With 20 minutes left on my meter, Swink starts up Scale, another game that I could easily sink an entire afternoon into playing. The last time I played Scale, it was at GDC 2012, when the game was still in super-early alpha mode. Now, the graphics have been suped up, adding depth and shadow to the bright world, and it begins in a new environment. It's almost like a testing facility, a series of hallways where I learn how to pick up objects, and once I get the scale gun, how to shrink and grow items.
The scale gun itself has changed, and it will change even more, Swink says. It's designed as a scientist's experiment in magnifying atoms, a hodge podge of wires and tubes with a wrapping of thin gold foil around the middle. When I pick it up, the gun lets me know if I can't change the size of something with a panel that turns red and reads, "NOPE."

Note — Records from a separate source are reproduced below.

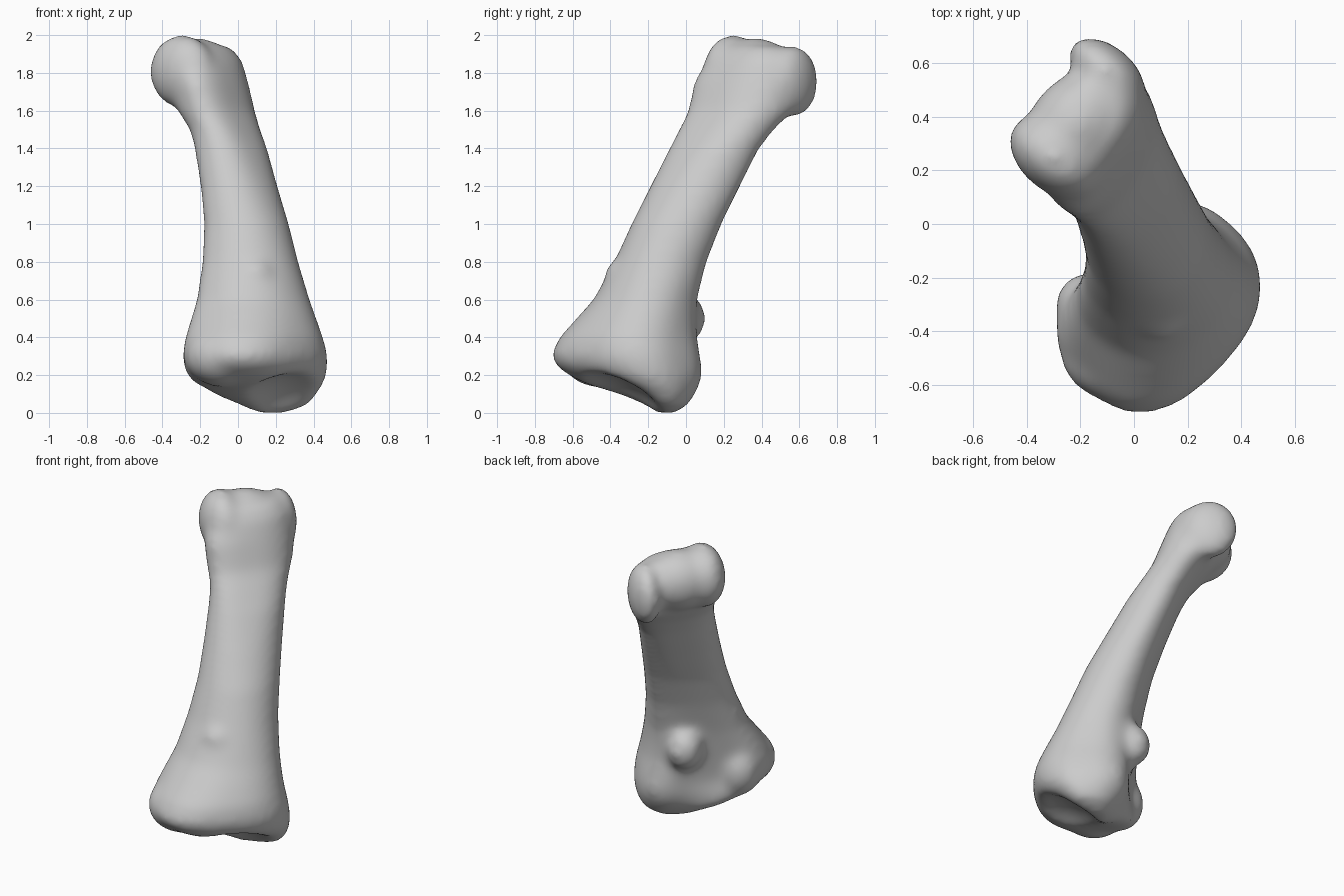
import bpy, bmesh
from math import cos, sin, tau, atan2
from mathutils import Vector, Matrix

old = bpy.data.objects.get("Cube")
if old:
    bpy.data.objects.remove(old)

# Material
grey = bpy.data.materials.new("bone_grey")
grey.use_nodes = True
grey.diffuse_color = (0.6, 0.6, 0.6, 1)
grey.node_tree.nodes["Principled BSDF"].inputs["Base Color"].default_value = (0.6, 0.6, 0.6, 1)

# Level slices of the shaft: height, x range, y range, front and back thickness ratios
SLICES = [
    (0.00, 0.10, 0.26, -0.19, -0.05, 0.8, 0.8),
    (0.04, 0.01, 0.37, -0.24, 0.01, 0.8, 0.8),
    (0.10, -0.13, 0.42, -0.37, 0.05, 0.8, 0.8),
    (0.15, -0.21, 0.45, -0.52, 0.075, 0.8, 0.8),
    (0.20, -0.26, 0.47, -0.62, 0.085, 0.8, 0.8),
    (0.25, -0.285, 0.475, -0.69, 0.085, 0.8, 0.8),
    (0.31, -0.295, 0.475, -0.715, 0.075, 0.8, 0.8),
    (0.40, -0.28, 0.45, -0.67, 0.06, 0.85, 0.8),
    (0.50, -0.25, 0.415, -0.58, 0.055, 0.9, 0.75),
    (0.60, -0.22, 0.38, -0.49, 0.06, 0.95, 0.7),
    (0.80, -0.19, 0.32, -0.38, 0.11, 1.0, 0.65),
    (1.00, -0.18, 0.27, -0.29, 0.19, 1.0, 0.65),
    (1.20, -0.20, 0.21, -0.19, 0.29, 0.95, 0.6),
    (1.40, -0.23, 0.155, -0.09, 0.39, 0.85, 0.6),
    (1.50, -0.255, 0.12, -0.04, 0.47, 0.8, 0.6),
    (1.60, -0.32, 0.09, 0.01, 0.57, 0.75, 0.6),
    (1.75, -0.36, 0.055, 0.04, 0.62, 0.7, 0.6),
    (1.87, -0.36, 0.02, 0.11, 0.60, 0.65, 0.65),
    (1.94, -0.31, -0.04, 0.20, 0.54, 0.65, 0.65),
]
SIDES = 48


def signed_power(v, e):
    return abs(v) ** e * (1 if v >= 0 else -1)


def slice_points(z, x0, x1, y0, y1, front, back):
    """Rounded box turned diagonally, grooved behind the base, fitted to the ranges."""
    groove = 0.25 * max(0, 1 - abs(z - 0.25) / 0.5)
    pts = []
    for i in range(SIDES):
        t = tau * i / SIDES
        ratio = back if sin(t) > 0 else front
        power = min(1, max(0.8, ratio))
        u = signed_power(cos(t), power)
        v = ratio * signed_power(sin(t), power) * (1 - groove * max(0, sin(t)) ** 6)
        pts.append((u - v, u + v))

    def fit(axis, low, high):
        vals = [p[axis] for p in pts]
        a, b = min(vals), max(vals)
        return [low + (v - a) / (b - a) * (high - low) for v in vals]

    return [Vector((x, y, z)) for x, y in zip(fit(0, x0, x1), fit(1, y0, y1))]


# Direction across the two knuckles
ACROSS = atan2(0.78, 0.63)


def add_ball(bm, center, size, turn=0):
    mat = Matrix.Translation(center) @ Matrix.Rotation(turn, 4, 'Z') @ Matrix.Diagonal((*size, 1))
    bmesh.ops.create_icosphere(bm, subdivisions=4, radius=1, matrix=mat)


def make_object(name, bm):
    bmesh.ops.recalc_face_normals(bm, faces=bm.faces[:])
    mesh = bpy.data.meshes.new(name)
    bm.to_mesh(mesh)
    bm.free()
    mesh.materials.append(grey)
    ob = bpy.data.objects.new(name, mesh)
    bpy.context.collection.objects.link(ob)
    return ob


# Shaft and flared base
bm = bmesh.new()
rings = [[bm.verts.new(p) for p in slice_points(*s)] for s in SLICES]
for low, high in zip(rings, rings[1:]):
    for i in range(SIDES):
        j = (i + 1) % SIDES
        bm.faces.new((low[i], low[j], high[j], high[i]))
bm.faces.new(rings[0][::-1])
bm.faces.new(rings[-1])

# Two flattened knuckles with a saddle between them
add_ball(bm, (-0.295, 0.25, 1.808), (0.13, 0.195, 0.195), ACROSS)
add_ball(bm, (-0.1, 0.57, 1.755), (0.095, 0.168, 0.19), ACROSS)
add_ball(bm, (-0.215, 0.37, 1.80), (0.22, 0.175, 0.185), ACROSS)

# Lobes on the front and side corners of the base
add_ball(bm, (-0.08, -0.46, 0.3), (0.2, 0.2, 0.165))
add_ball(bm, (-0.17, -0.31, 0.3), (0.125, 0.13, 0.165))

# Knob on the back and a small raised spot on the front
add_ball(bm, (0.01, -0.005, 0.5), (0.11, 0.11, 0.13))
add_ball(bm, (0.09, -0.345, 0.73), (0.1, 0.085, 0.085))
bone = make_object("finger_bone", bm)

# Shallow hollow of the joint under the base
bm = bmesh.new()
add_ball(bm, (0.3, -0.48, -0.2), (0.41, 0.41, 0.41))
socket = make_object("socket_cutter", bm)
socket.hide_render = True
socket.hide_viewport = True


def fuse():
    mod = bone.modifiers.new("fuse", 'REMESH')
    mod.mode = 'VOXEL'
    mod.voxel_size = 0.02
    mod.use_smooth_shade = True


fuse()
cut = bone.modifiers.new("socket", 'BOOLEAN')
cut.operation = 'DIFFERENCE'
cut.object = socket
fuse()
soft = bone.modifiers.new("soften", 'SMOOTH')
soft.factor = 0.5
soft.iterations = 22
for p in bone.data.polygons:
    p.use_smooth = True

I take the gun to a level hub, where a series of worlds in large, transparent containers lines a pathway, each with a red button in front of it. I enter the first world and the environment is closer to how I remember Scale – bright and cheery, dotted with daisies and trees in green grass. There's a particle to collect, and using my brilliant sizing skills, I get it – literally, the screen says, "Particle get!"

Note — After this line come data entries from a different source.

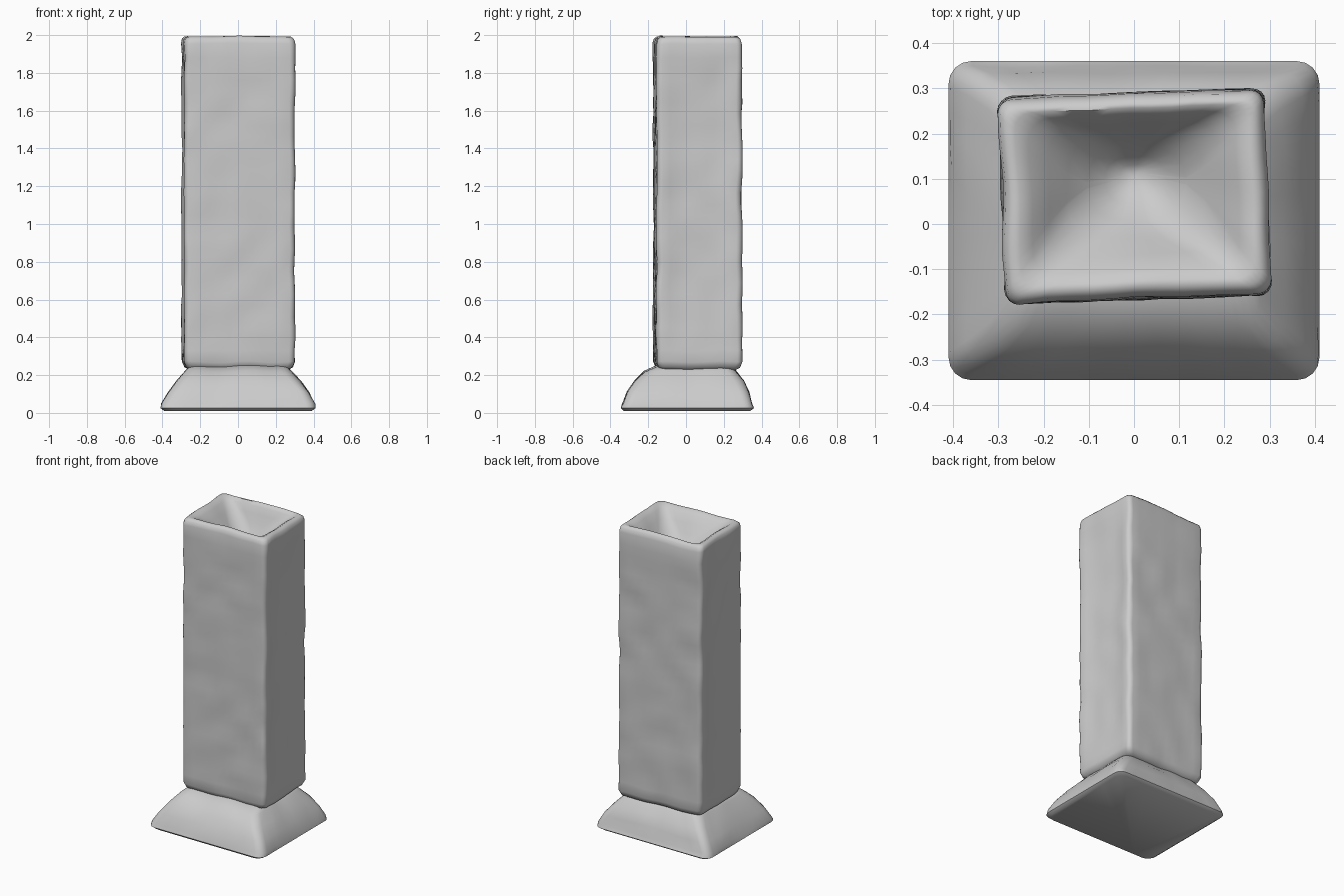
import bpy, bmesh, math
from mathutils import Vector, noise

cube = bpy.data.objects.get("Cube")
if cube:
    bpy.data.objects.remove(cube, do_unlink=True)

stone = bpy.data.materials.new("light grey stone")
stone.use_nodes = True
stone.diffuse_color = (0.6, 0.6, 0.6, 1)
stone.node_tree.nodes["Principled BSDF"].inputs["Base Color"].default_value = (0.6, 0.6, 0.6, 1)


def ring(x0, x1, y0, y1, z, r, turn=0, dent=0, side=10, arc=4):
    """Rounded rectangle, with its x sides pressed in by dent."""
    cx, cy, hx, hy = (x0 + x1) / 2, (y0 + y1) / 2, (x1 - x0) / 2, (y1 - y0) / 2
    r = min(r, hx * 0.9, hy * 0.9)
    corners = [(1, 1), (-1, 1), (-1, -1), (1, -1)]
    pts = []
    for i, (sx, sy) in enumerate(corners):
        c = Vector((sx * (hx - r), sy * (hy - r)))
        for k in range(arc + 1):
            a = (i + k / arc) * math.pi / 2
            pts.append(c + r * Vector((math.cos(a), math.sin(a))))
        nx, ny = corners[(i + 1) % 4]
        a = (i + 1) * math.pi / 2
        nxt = Vector((nx * (hx - r), ny * (hy - r))) + r * Vector((math.cos(a), math.sin(a)))
        start = pts[-1].copy()
        for k in range(1, side):
            t = k / side
            p = start.lerp(nxt, t)
            if i % 2:
                p.x -= sx * dent * min(1, 4 * t, 4 * (1 - t))
            pts.append(p)
    c, s = math.cos(turn), math.sin(turn)
    return [Vector((cx + p.x * c - p.y * s, cy + p.x * s + p.y * c, z)) for p in pts]


def loft(name, rings, wobble):
    """Skin the rings, close both ends and make the surface a little uneven."""
    bm = bmesh.new()
    rows = [[bm.verts.new(p) for p in row] for row in rings]
    n = len(rows[0])
    for a, b in zip(rows, rows[1:]):
        for i in range(n):
            j = (i + 1) % n
            bm.faces.new((a[i], a[j], b[j], b[i]))
    bm.faces.new(rows[0][::-1])
    bm.faces.new(rows[-1])
    for v in bm.verts:
        if v.co.z > 0.03:
            v.co += wobble * noise.noise_vector(v.co * 7)
    bmesh.ops.recalc_face_normals(bm, faces=bm.faces)
    mesh = bpy.data.meshes.new(name)
    bm.to_mesh(mesh)
    bm.free()
    mesh.materials.append(stone)
    obj = bpy.data.objects.new(name, mesh)
    bpy.context.collection.objects.link(obj)
    bpy.ops.object.select_all(action="DESELECT")
    obj.select_set(True)
    bpy.context.view_layer.objects.active = obj
    bpy.ops.object.shade_smooth_by_angle(angle=math.radians(50))


# Flared plinth with bulging sides
loft("plinth", [
    ring(-0.39, 0.39, -0.33, 0.34, 0.01, 0.05),
    ring(-0.41, 0.41, -0.345, 0.36, 0.025, 0.05),
    ring(-0.405, 0.405, -0.335, 0.35, 0.05, 0.05),
    ring(-0.37, 0.375, -0.31, 0.335, 0.11, 0.05),
    ring(-0.325, 0.33, -0.27, 0.305, 0.17, 0.05),
    ring(-0.28, 0.28, -0.22, 0.265, 0.22, 0.05),
    ring(-0.25, 0.25, -0.15, 0.24, 0.25, 0.05),
], 0.008)


# Tall block with softly pressed sides
def block(inset, z, dent=0.0, r=0.03):
    return ring(-0.292 + inset, 0.295 - inset, -0.165 + inset, 0.288 - inset, z, r, 0.035, dent)


rows = [block(0.04, 0.225), block(0.012, 0.24), block(0, 0.27)]
steps = 28
for k in range(1, steps):
    t = k / steps
    rows.append(block(0, 0.27 + 1.67 * t, 0.016 * min(1, 5 * t, 5 * (1 - t))))
rows += [block(0, 1.955), block(0.006, 1.98), block(0.02, 1.993)]

# Sunken bowl in the top, deepest toward the back
for t, z in [(0.06, 1.993), (0.16, 1.975), (0.3, 1.935), (0.45, 1.885),
             (0.6, 1.84), (0.75, 1.805), (0.88, 1.785), (0.97, 1.78)]:
    rows.append(ring(-0.27 * (1 - t), 0.275 * (1 - t), -0.145 + 0.255 * t,
                     0.268 - 0.158 * t, z, 0.03 + 0.1 * t, 0.035))
loft("hollow_block", rows, 0.008)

It's a happy feeling in a happy world, but Swink says the game gets weird. The gun eventually becomes too powerful and sprays sizing juice all over everything, all the time, forcing the player to strategize and think quickly. As its development has evolved, Scale has become less of a puzzle game and more of an exploration game, Swink says, but there are still riddles to work out. The titles of the worlds provide the best clues for solving their puzzles.
Both Gravity Ghost and Scale are games to sit down with and absorb, which makes them tricky at conventions. This doesn't stop Robinson and Swink, of course: They famously and legally crashed E3 this year, setting up shop in the public halls, networking and showing off their games. Both Gravity Ghost and Scale were part of the PAX Prime Indie Megabooth, and they were kindly granted spots in the back corner of the booth, where there was still traffic, but less hustle and bustle than at the front of the booth.
"We had lines the whole time," Robinson says. "It was awesome."
Also awesome: The gold and emerald engagement ring Robinson shows off on her left hand, how they're still giddy about calling each other "fiance," and the fact that Swink wore red pants. Yes, those red pants.